**Your instructions:**
Starting at the top of the entries below, print each line exactly until the line with "colour = (0.53, 0.53, 0.53, 1)" has been printed too.

(Stored data entries)
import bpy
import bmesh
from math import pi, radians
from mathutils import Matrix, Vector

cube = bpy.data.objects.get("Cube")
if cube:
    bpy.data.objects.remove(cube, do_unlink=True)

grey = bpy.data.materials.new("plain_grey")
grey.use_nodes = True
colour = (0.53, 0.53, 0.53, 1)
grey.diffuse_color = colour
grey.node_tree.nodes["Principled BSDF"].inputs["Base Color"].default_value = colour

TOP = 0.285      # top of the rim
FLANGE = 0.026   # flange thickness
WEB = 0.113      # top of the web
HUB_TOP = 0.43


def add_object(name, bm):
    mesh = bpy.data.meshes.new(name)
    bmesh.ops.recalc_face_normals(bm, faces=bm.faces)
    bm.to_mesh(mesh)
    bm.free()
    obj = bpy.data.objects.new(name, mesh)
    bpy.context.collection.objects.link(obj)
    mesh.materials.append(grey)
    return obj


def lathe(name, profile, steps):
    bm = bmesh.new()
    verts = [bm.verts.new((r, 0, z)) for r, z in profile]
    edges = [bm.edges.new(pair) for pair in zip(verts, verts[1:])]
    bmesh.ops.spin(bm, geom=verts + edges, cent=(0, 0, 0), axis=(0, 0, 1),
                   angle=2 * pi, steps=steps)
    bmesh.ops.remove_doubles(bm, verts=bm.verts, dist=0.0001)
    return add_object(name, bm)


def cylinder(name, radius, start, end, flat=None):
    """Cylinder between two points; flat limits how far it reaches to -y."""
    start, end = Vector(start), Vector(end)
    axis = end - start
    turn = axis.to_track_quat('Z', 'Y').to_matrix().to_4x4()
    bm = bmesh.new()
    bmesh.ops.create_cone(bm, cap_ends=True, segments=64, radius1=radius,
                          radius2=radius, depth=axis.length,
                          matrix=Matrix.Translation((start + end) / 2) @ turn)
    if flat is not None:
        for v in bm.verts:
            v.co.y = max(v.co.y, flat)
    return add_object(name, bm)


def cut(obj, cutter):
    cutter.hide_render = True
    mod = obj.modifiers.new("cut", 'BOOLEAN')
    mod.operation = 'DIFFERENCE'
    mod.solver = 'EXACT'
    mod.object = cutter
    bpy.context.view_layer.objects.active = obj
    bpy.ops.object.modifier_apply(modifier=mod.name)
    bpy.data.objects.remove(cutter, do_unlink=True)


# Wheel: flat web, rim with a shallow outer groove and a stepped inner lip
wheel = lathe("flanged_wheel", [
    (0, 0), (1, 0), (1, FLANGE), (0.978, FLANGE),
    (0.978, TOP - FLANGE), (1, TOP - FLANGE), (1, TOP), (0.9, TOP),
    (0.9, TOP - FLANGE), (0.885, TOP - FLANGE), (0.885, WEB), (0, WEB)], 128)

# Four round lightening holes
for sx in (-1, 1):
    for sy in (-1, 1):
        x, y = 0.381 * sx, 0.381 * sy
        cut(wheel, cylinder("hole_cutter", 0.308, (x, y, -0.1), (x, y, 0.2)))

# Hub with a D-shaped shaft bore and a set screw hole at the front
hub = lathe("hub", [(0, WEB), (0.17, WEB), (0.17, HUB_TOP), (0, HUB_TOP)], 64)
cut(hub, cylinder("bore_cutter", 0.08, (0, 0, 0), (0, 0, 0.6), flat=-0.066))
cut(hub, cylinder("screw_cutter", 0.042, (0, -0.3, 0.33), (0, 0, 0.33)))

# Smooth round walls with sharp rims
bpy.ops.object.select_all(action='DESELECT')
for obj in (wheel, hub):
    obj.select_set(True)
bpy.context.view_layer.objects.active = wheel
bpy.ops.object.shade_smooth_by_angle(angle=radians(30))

**Solution for this exercise:**
import bpy
import bmesh
from math import pi, radians
from mathutils import Matrix, Vector

cube = bpy.data.objects.get("Cube")
if cube:
    bpy.data.objects.remove(cube, do_unlink=True)

grey = bpy.data.materials.new("plain_grey")
grey.use_nodes = True
colour = (0.53, 0.53, 0.53, 1)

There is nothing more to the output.